▼
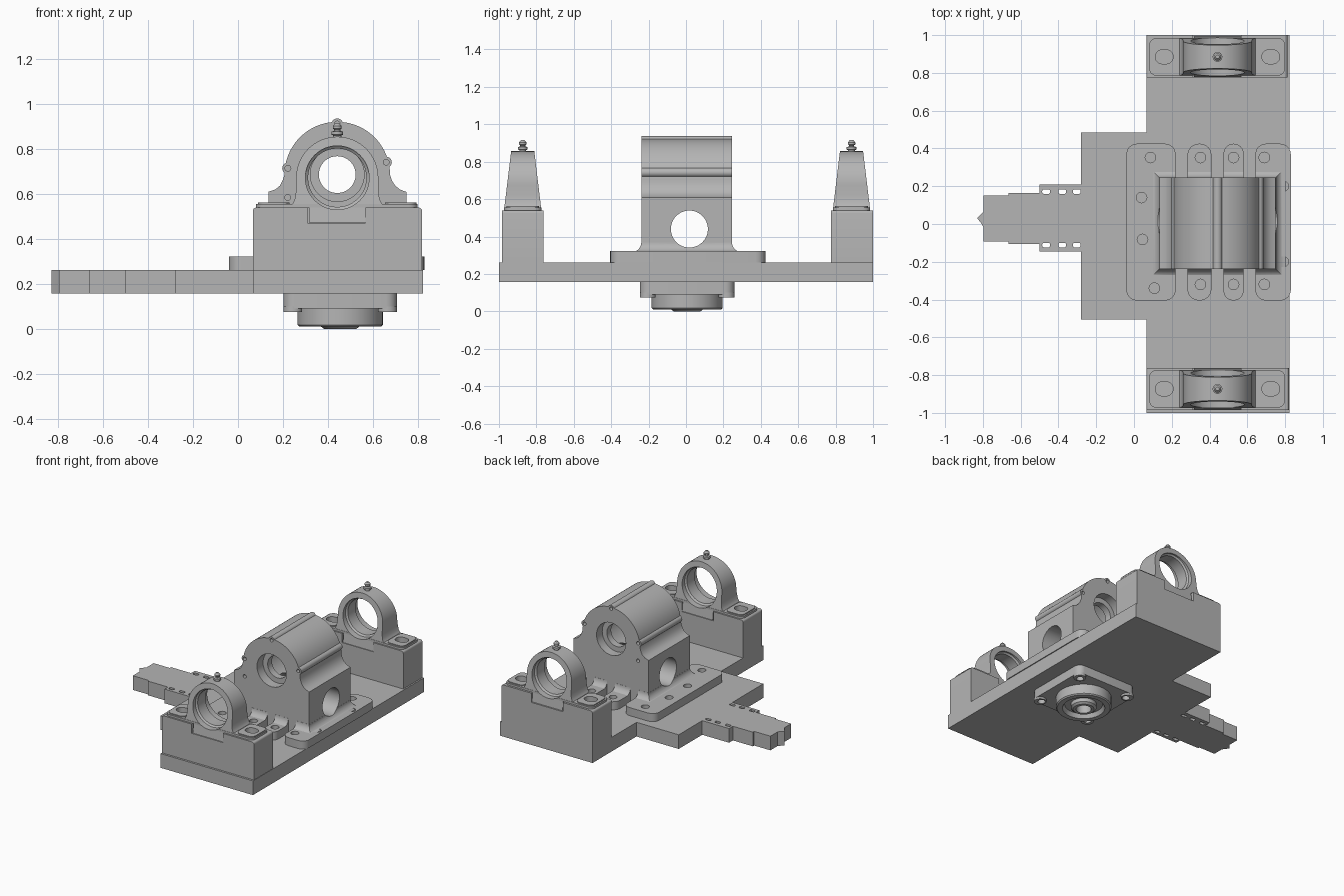
import bpy, bmesh, math
from mathutils import Matrix

cube = bpy.data.objects.get("Cube")
if cube:
    bpy.data.objects.remove(cube, do_unlink=True)

grey = bpy.data.materials.new("machined_grey")
grey.use_nodes = True
GREY = (0.46, 0.46, 0.46, 1)
grey.diffuse_color = GREY
grey.node_tree.nodes["Principled BSDF"].inputs["Base Color"].default_value = GREY


def finish(name, bm):
    bmesh.ops.recalc_face_normals(bm, faces=bm.faces)
    me = bpy.data.meshes.new(name)
    bm.to_mesh(me)
    bm.free()
    me.materials.append(grey)
    ob = bpy.data.objects.new(name, me)
    bpy.context.collection.objects.link(ob)
    return ob


def prism(name, pts, axis, a, b):
    """Extrude a 2D outline along an axis from a to b."""
    place = {"x": lambda p, t: (t, p[0], p[1]),
             "y": lambda p, t: (p[0], t, p[1]),
             "z": lambda p, t: (p[0], p[1], t)}[axis]
    bm = bmesh.new()
    lo = [bm.verts.new(place(p, a)) for p in pts]
    hi = [bm.verts.new(place(p, b)) for p in pts]
    bm.faces.new(lo)
    bm.faces.new(hi)
    n = len(pts)
    for i in range(n):
        j = (i + 1) % n
        bm.faces.new((lo[i], lo[j], hi[j], hi[i]))
    return finish(name, bm)


def lathe(name, profile, centre, axis="z", n=48):
    """Revolve a closed (radius, height) profile."""
    bm = bmesh.new()
    rings = [[bm.verts.new((r * math.cos(2 * math.pi * k / n), r * math.sin(2 * math.pi * k / n), h))
              for r, h in profile] for k in range(n)]
    m = len(profile)
    for k in range(n):
        p, q = rings[k], rings[(k + 1) % n]
        for i in range(m):
            j = (i + 1) % m
            if profile[i][0] or profile[j][0]:
                bm.faces.new((p[i], q[i], q[j], p[j]))
    bmesh.ops.remove_doubles(bm, verts=bm.verts, dist=1e-6)
    bmesh.ops.dissolve_degenerate(bm, edges=bm.edges, dist=1e-6)
    rot = Matrix.Rotation(-math.pi / 2, 4, "X") if axis == "y" else Matrix()
    bm.transform(Matrix.Translation(centre) @ rot)
    return finish(name, bm)


def arc(cx, cy, r, a0, a1, n):
    return [(cx + r * math.cos(math.radians(a0 + (a1 - a0) * i / n)),
             cy + r * math.sin(math.radians(a0 + (a1 - a0) * i / n))) for i in range(n + 1)]


def circle(cx, cy, r, n=32):
    return arc(cx, cy, r, 0, 360, n)[:-1]


def rounded(x0, x1, y0, y1, r, n=6):
    return (arc(x1 - r, y1 - r, r, 0, 90, n) + arc(x0 + r, y1 - r, r, 90, 180, n) +
            arc(x0 + r, y0 + r, r, 180, 270, n) + arc(x1 - r, y0 + r, r, 270, 360, n))


def box(name, x0, x1, y0, y1, z0, z1):
    return prism(name, [(x0, y0), (x1, y0), (x1, y1), (x0, y1)], "z", z0, z1)


def cut(obs, cutters):
    """Subtract every cutter from every object, then discard the cutters."""
    for ob in obs:
        for c in cutters:
            m = ob.modifiers.new("cut", "BOOLEAN")
            m.operation, m.solver, m.object = "DIFFERENCE", "EXACT", c
        bpy.context.view_layer.update()
        dg = bpy.context.evaluated_depsgraph_get()
        me = bpy.data.meshes.new_from_object(ob.evaluated_get(dg))
        ob.modifiers.clear()
        ob.data = me
    for c in cutters:
        bpy.data.objects.remove(c, do_unlink=True)


P0, P1 = 0.157, 0.262      # base plate bottom and top
CX = 0.442                 # shaft axis

# Base plate with stepped tongue and pointed tip
base = prism("base_plate", [
    (0.066, -1), (0.823, -1), (0.823, 1), (0.066, 1), (0.066, 0.485), (-0.28, 0.485),
    (-0.28, 0.21), (-0.5, 0.21), (-0.5, 0.165), (-0.664, 0.165), (-0.664, 0.15), (-0.797, 0.15),
    (-0.797, 0.066), (-0.812, 0.05), (-0.83, 0.03), (-0.812, 0.008), (-0.797, -0.015),
    (-0.797, -0.093), (-0.664, -0.093), (-0.664, -0.105), (-0.5, -0.105), (-0.5, -0.145),
    (-0.28, -0.145), (-0.28, -0.505), (0.066, -0.505)], "z", P0, P1)
cut([base], [prism("slot", rounded(x - 0.021, x + 0.021, y - 0.012, y + 0.012, 0.01, 3), "z", 0.1, 0.3)
             for x in (-0.465, -0.38, -0.303) for y in (0.171, -0.112)])

# Pedestals and pillow bearings at both ends
for tag, y0, y1, x1, cy in (("front", -0.985, -0.762, 0.82, -0.873), ("back", 0.775, 1.0, 0.812, 0.885)):
    x0, t = 0.066, 0.54
    ped = prism(tag + "_pedestal", [(x0, P1), (x1, P1)] + arc(x1 - .015, t - .015, .015, 0, 90, 4)
                + arc(x0 + .015, t - .015, .015, 90, 180, 4), "y", y0, y1)
    slots = lambda: [prism("slot", rounded(x - .047, x + .047, cy - .037, cy + .037, .036), "z", 0.515, 0.6)
                     for x in (0.16, 0.724)]
    cut([ped], [box("notch", 0.309, 0.567, y0 - .1, y1 + .1, 0.472, 0.7)] + slots())
    foot = prism(tag + "_bearing_foot", rounded(0.08, 0.80, cy - 0.1, cy + 0.1, 0.04), "z", 0.54, 0.555)
    pads = [prism(tag + "_bearing_pad", rounded(x - .07, x + .07, cy - .088, cy + .088, .035), "z", 0.545, 0.562)
            for x in (0.16, 0.724)]
    cut([foot] + pads, slots() + [prism("bore", circle(CX, 0.673, 0.142, 48), "y", cy - .2, cy + .2)])
    # housing: arch outline, tapered in thickness towards the top
    right = [(0.567, 0.474), (0.567, 0.541), (0.655, 0.541), (0.64, 0.558), (0.63, 0.58), (0.625, 0.62)]
    outline = right + arc(CX, 0.673, 0.183, 0, 180, 32) + [(2 * CX - x, z) for x, z in reversed(right)]
    housing = prism(tag + "_bearing_housing", outline, "y", -1, 1)
    for v in housing.data.vertices:
        v.co.y = cy + v.co.y * (0.1 - 0.038 * (v.co.z - 0.54) / 0.315)
    cut([housing], [lathe("bore", [(0, -.2), (.142, -.2), (.142, -.055), (.13, -.045),
                                   (.13, .045), (.142, .055), (.142, .2), (0, .2)], (CX, cy, 0.673), "y")])
    # grease fitting
    lathe(tag + "_grease_fitting", [(0, .84), (.018, .84), (.018, .862), (.026, .865), (.026, .878), (.014, .882),
                                    (.014, .888), (.02, .893), (.02, .903), (.01, .915), (0, .915)],
          (CX, cy, 0), n=16)

# Gearbox flange: two long lobes, two narrow lobes and a middle web
F1 = 0.322
flange = [prism("flange_lobe", rounded(a, b, -0.405, 0.425, r), "z", P1, F1)
          for a, b, r in ((-0.04, 0.22, .055), (0.283, 0.41, .06), (0.474, 0.58, .052), (0.643, 0.83, .055))]
flange.append(box("flange_web", 0.1, 0.78, -0.238, 0.245, P1, F1 - 0.001))
holes = [(.087, .352), (.352, .352), (.527, .352), (.69, .352), (.04, .14), (.045, -.082), (.108, -.34),
         (.352, -.32), (.527, -.32), (.69, -.32), (.79, .2), (.79, -.2)]
cut(flange, [prism("bolt_hole", circle(x, y, 0.028, 20), "z", 0.2, 0.4) for x, y in holes])

# Concave fillet between flange and gearbox body
bm = bmesh.new()
rows = []
for i in range(9):
    a = math.radians(90 * i / 8)
    o, z = 0.052 * (1 - math.sin(a)), F1 - 0.005 + 0.052 * (1 - math.cos(a))
    rows.append([bm.verts.new(c) for c in ((.134 - o, -.239 - o, z), (.751 + o, -.239 - o, z),
                                           (.751 + o, .246 + o, z), (.134 - o, .246 + o, z))])
for p, q in zip(rows, rows[1:]):
    for k in range(4):
        bm.faces.new((p[k], p[(k + 1) % 4], q[(k + 1) % 4], q[k]))
bm.faces.new(rows[0])
bm.faces.new(rows[-1])
fillet = finish("gearbox_fillet", bm)
cut([fillet], [box("gap", a, b, *y, 0.2, 0.5) for a, b in ((.22, .283), (.41, .474), (.58, .643))
               for y in ((-.5, -.238), (.245, .5))])

# Gearbox body with arched top and flared shoulders
AZ = 0.687
body = prism("gearbox_body", [(.135, P1), (.75, P1), (.75, .61), (.722, .62), (.7, .638), (.686, .66)]
             + arc(CX, AZ, 0.235, 0, 180, 40) + [(.198, .66), (.187, .638), (.165, .62), (.135, .61)],
             "y", -0.238, 0.245)
ridges = [(CX, .912), (.222, .715), (.66, .742)]
bosses = [prism("gearbox_ridge", circle(x, z, 0.025, 20), "y", -0.238, 0.245) for x, z in ridges]
# shaft bore with counterbores, wheel cavity, cross bore and screw holes
bore = lathe("bore", [(0, -.4), (.12, -.4), (.12, -.17), (.082, -.17), (.082, -.12), (.18, -.12),
                      (.18, .125), (.082, .125), (.082, .175), (.12, .175), (.12, .4), (0, .4)],
             (CX, 0.003, AZ), "y")
tunnel = lambda: prism("tunnel", circle(0.018, 0.44, 0.099, 48), "x", -0.2, 1.2)
screws = [prism("screw_hole", circle(x, z, 0.013, 14), "y", *ys)
          for x, z in ridges + [(.222, .585)] for ys in ((-.4, -.2), (.21, .4))]
cut([body] + bosses, [bore, tunnel()] + screws)
cut([fillet], [tunnel()])

# Square flange bearing under the plate
BX, BY, H = 0.455, 0.006, 0.253
sq = prism("lower_flange", rounded(BX - H, BX + H, BY - H, BY + H, 0.05), "z", 0.09, P0)
pads = [prism("lower_flange_pad", rounded(x - .042, x + .042, y - .042, y + .042, .04), "z", 0.075, 0.1)
        for x in (BX - .211, BX + .211) for y in (BY - .211, BY + .211)]
cut([sq] + pads, [prism("bolt_hole", circle(x, y, 0.026, 20), "z", 0, 0.14)
                  for x in (BX - .205, BX + .205) for y in (BY - .205, BY + .205)])
lathe("lower_bearing_ring", [(.19, .12), (.19, .018), (.182, .01), (.145, .01), (.13, .04), (.088, .04),
                             (.088, .012), (.072, .0), (.052, .0), (.052, .12)], (BX, BY, 0))

# Smooth curved surfaces, keep edges crisp
bpy.ops.object.select_all(action="DESELECT")
for ob in bpy.context.scene.objects:
    if ob.type == "MESH":
        ob.select_set(True)
        bpy.context.view_layer.objects.active = ob
bpy.ops.object.shade_smooth_by_angle(angle=math.radians(30))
▲
Task prompt:
One number only, please: the count of lines in the material holding the word "data".

Task result:
9